INPUT DATA Start Marker

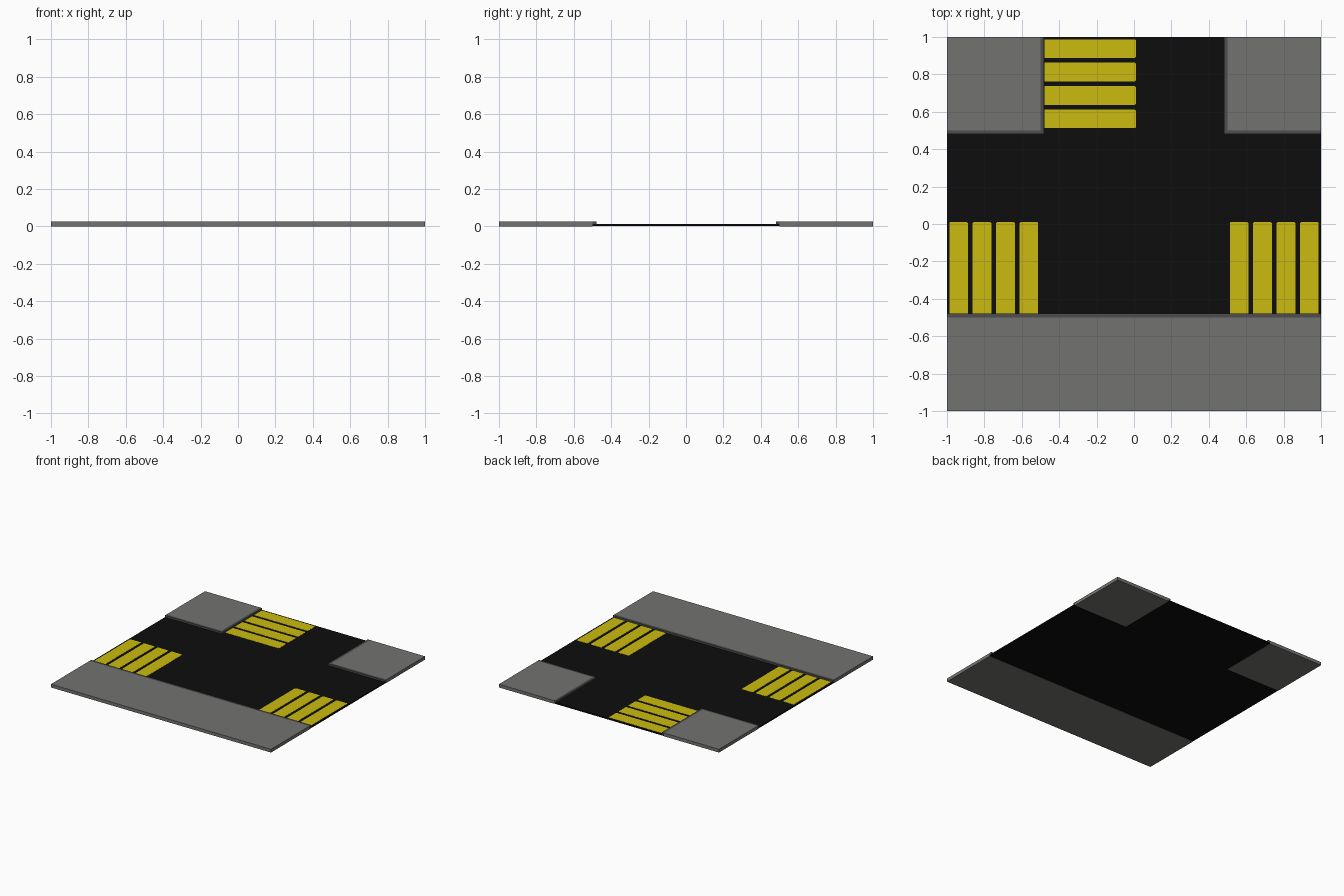
import bpy, bmesh

if "Cube" in bpy.data.objects:
    bpy.data.objects.remove(bpy.data.objects["Cube"])

def material(name, rgb):
    m = bpy.data.materials.new(name)
    m.diffuse_color = (*rgb, 1)
    m.use_nodes = True
    m.node_tree.nodes["Principled BSDF"].inputs["Base Color"].default_value = m.diffuse_color
    return m

PAVING = material("paving grey", (0.17, 0.175, 0.165))
CURB = material("curb dark grey", (0.075, 0.075, 0.075))
ASPHALT = material("asphalt black", (0.004, 0.004, 0.004))
YELLOW = material("stripe yellow", (0.60, 0.50, 0.005))

ROAD_TOP, TOP = 0.0125, 0.027

def finish(name, bm, mat):
    bmesh.ops.recalc_face_normals(bm, faces=bm.faces)
    me = bpy.data.meshes.new(name)
    bm.to_mesh(me)
    bm.free()
    me.materials.append(mat)
    ob = bpy.data.objects.new(name, me)
    bpy.context.collection.objects.link(ob)
    return ob

def prism(name, pts, z0, z1, mat):
    bm = bmesh.new()
    f = bm.faces.new([bm.verts.new((x, y, z0)) for x, y in pts])
    r = bmesh.ops.extrude_face_region(bm, geom=[f])
    for v in r["geom"]:
        if isinstance(v, bmesh.types.BMVert):
            v.co.z = z1
    return finish(name, bm, mat)

def rect(x0, y0, x1, y1):
    return [(x0, y0), (x1, y0), (x1, y1), (x0, y1)]

# T-shaped road
prism("road", [(-1, -.5), (1, -.5), (1, .5), (.5, .5), (.5, 1), (-.5, 1), (-.5, .5), (-1, .5)],
      0.002, ROAD_TOP, ASPHALT)

# Front pavement and its curb
prism("front_pavement", rect(-1, -1, 1, -.5), 0, TOP, PAVING)
prism("front_curb", rect(-1, -.5, 1, -.478), ROAD_TOP - .001, TOP, CURB)

# Two back corner pavements with L-shaped curbs
for side, s in (("left", -1), ("right", 1)):
    prism(side + "_corner_pavement", rect(s * .5, .5, s, 1), 0, TOP, PAVING)
    prism(side + "_corner_curb",
          [(s, .5), (s, .48), (s * .48, .48), (s * .48, 1), (s * .5, 1), (s * .5, .5)],
          ROAD_TOP - .001, TOP, CURB)

# Crossing stripes: thin plates with clipped inner corners
def stripe(name, place, c):
    w, a, b, k = .05, -.478, .012, .007
    pts = [(c - w, a), (c + w, a), (c + w, b - k), (c + w - k, b), (c - w + k, b), (c - w, b - k)]
    prism(name, [place(u, v) for u, v in pts], ROAD_TOP - .001, ROAD_TOP + .001, YELLOW)

crossings = {"left": lambda u, v: (-u, v), "right": lambda u, v: (u, v), "back": lambda u, v: (v, u)}
for name, place in crossings.items():
    for i in range(4):
        stripe(f"{name}_crossing_stripe_{i + 1}", place, .5625 + .125 * i)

INPUT DATA End Marker

■ **WHAT IS EXPECTED**
Could you give the material above again, exactly and without its pictures?

■ **ANSWER TO THIS TASK**
import bpy, bmesh

if "Cube" in bpy.data.objects:
    bpy.data.objects.remove(bpy.data.objects["Cube"])

def material(name, rgb):
    m = bpy.data.materials.new(name)
    m.diffuse_color = (*rgb, 1)
    m.use_nodes = True
    m.node_tree.nodes["Principled BSDF"].inputs["Base Color"].default_value = m.diffuse_color
    return m

PAVING = material("paving grey", (0.17, 0.175, 0.165))
CURB = material("curb dark grey", (0.075, 0.075, 0.075))
ASPHALT = material("asphalt black", (0.004, 0.004, 0.004))
YELLOW = material("stripe yellow", (0.60, 0.50, 0.005))

ROAD_TOP, TOP = 0.0125, 0.027

def finish(name, bm, mat):
    bmesh.ops.recalc_face_normals(bm, faces=bm.faces)
    me = bpy.data.meshes.new(name)
    bm.to_mesh(me)
    bm.free()
    me.materials.append(mat)
    ob = bpy.data.objects.new(name, me)
    bpy.context.collection.objects.link(ob)
    return ob

def prism(name, pts, z0, z1, mat):
    bm = bmesh.new()
    f = bm.faces.new([bm.verts.new((x, y, z0)) for x, y in pts])
    r = bmesh.ops.extrude_face_region(bm, geom=[f])
    for v in r["geom"]:
        if isinstance(v, bmesh.types.BMVert):
            v.co.z = z1
    return finish(name, bm, mat)

def rect(x0, y0, x1, y1):
    return [(x0, y0), (x1, y0), (x1, y1), (x0, y1)]

# T-shaped road
prism("road", [(-1, -.5), (1, -.5), (1, .5), (.5, .5), (.5, 1), (-.5, 1), (-.5, .5), (-1, .5)],
      0.002, ROAD_TOP, ASPHALT)

# Front pavement and its curb
prism("front_pavement", rect(-1, -1, 1, -.5), 0, TOP, PAVING)
prism("front_curb", rect(-1, -.5, 1, -.478), ROAD_TOP - .001, TOP, CURB)

# Two back corner pavements with L-shaped curbs
for side, s in (("left", -1), ("right", 1)):
    prism(side + "_corner_pavement", rect(s * .5, .5, s, 1), 0, TOP, PAVING)
    prism(side + "_corner_curb",
          [(s, .5), (s, .48), (s * .48, .48), (s * .48, 1), (s * .5, 1), (s * .5, .5)],
          ROAD_TOP - .001, TOP, CURB)

# Crossing stripes: thin plates with clipped inner corners
def stripe(name, place, c):
    w, a, b, k = .05, -.478, .012, .007
    pts = [(c - w, a), (c + w, a), (c + w, b - k), (c + w - k, b), (c - w + k, b), (c - w, b - k)]
    prism(name, [place(u, v) for u, v in pts], ROAD_TOP - .001, ROAD_TOP + .001, YELLOW)

crossings = {"left": lambda u, v: (-u, v), "right": lambda u, v: (u, v), "back": lambda u, v: (v, u)}
for name, place in crossings.items():
    for i in range(4):
        stripe(f"{name}_crossing_stripe_{i + 1}", place, .5625 + .125 * i)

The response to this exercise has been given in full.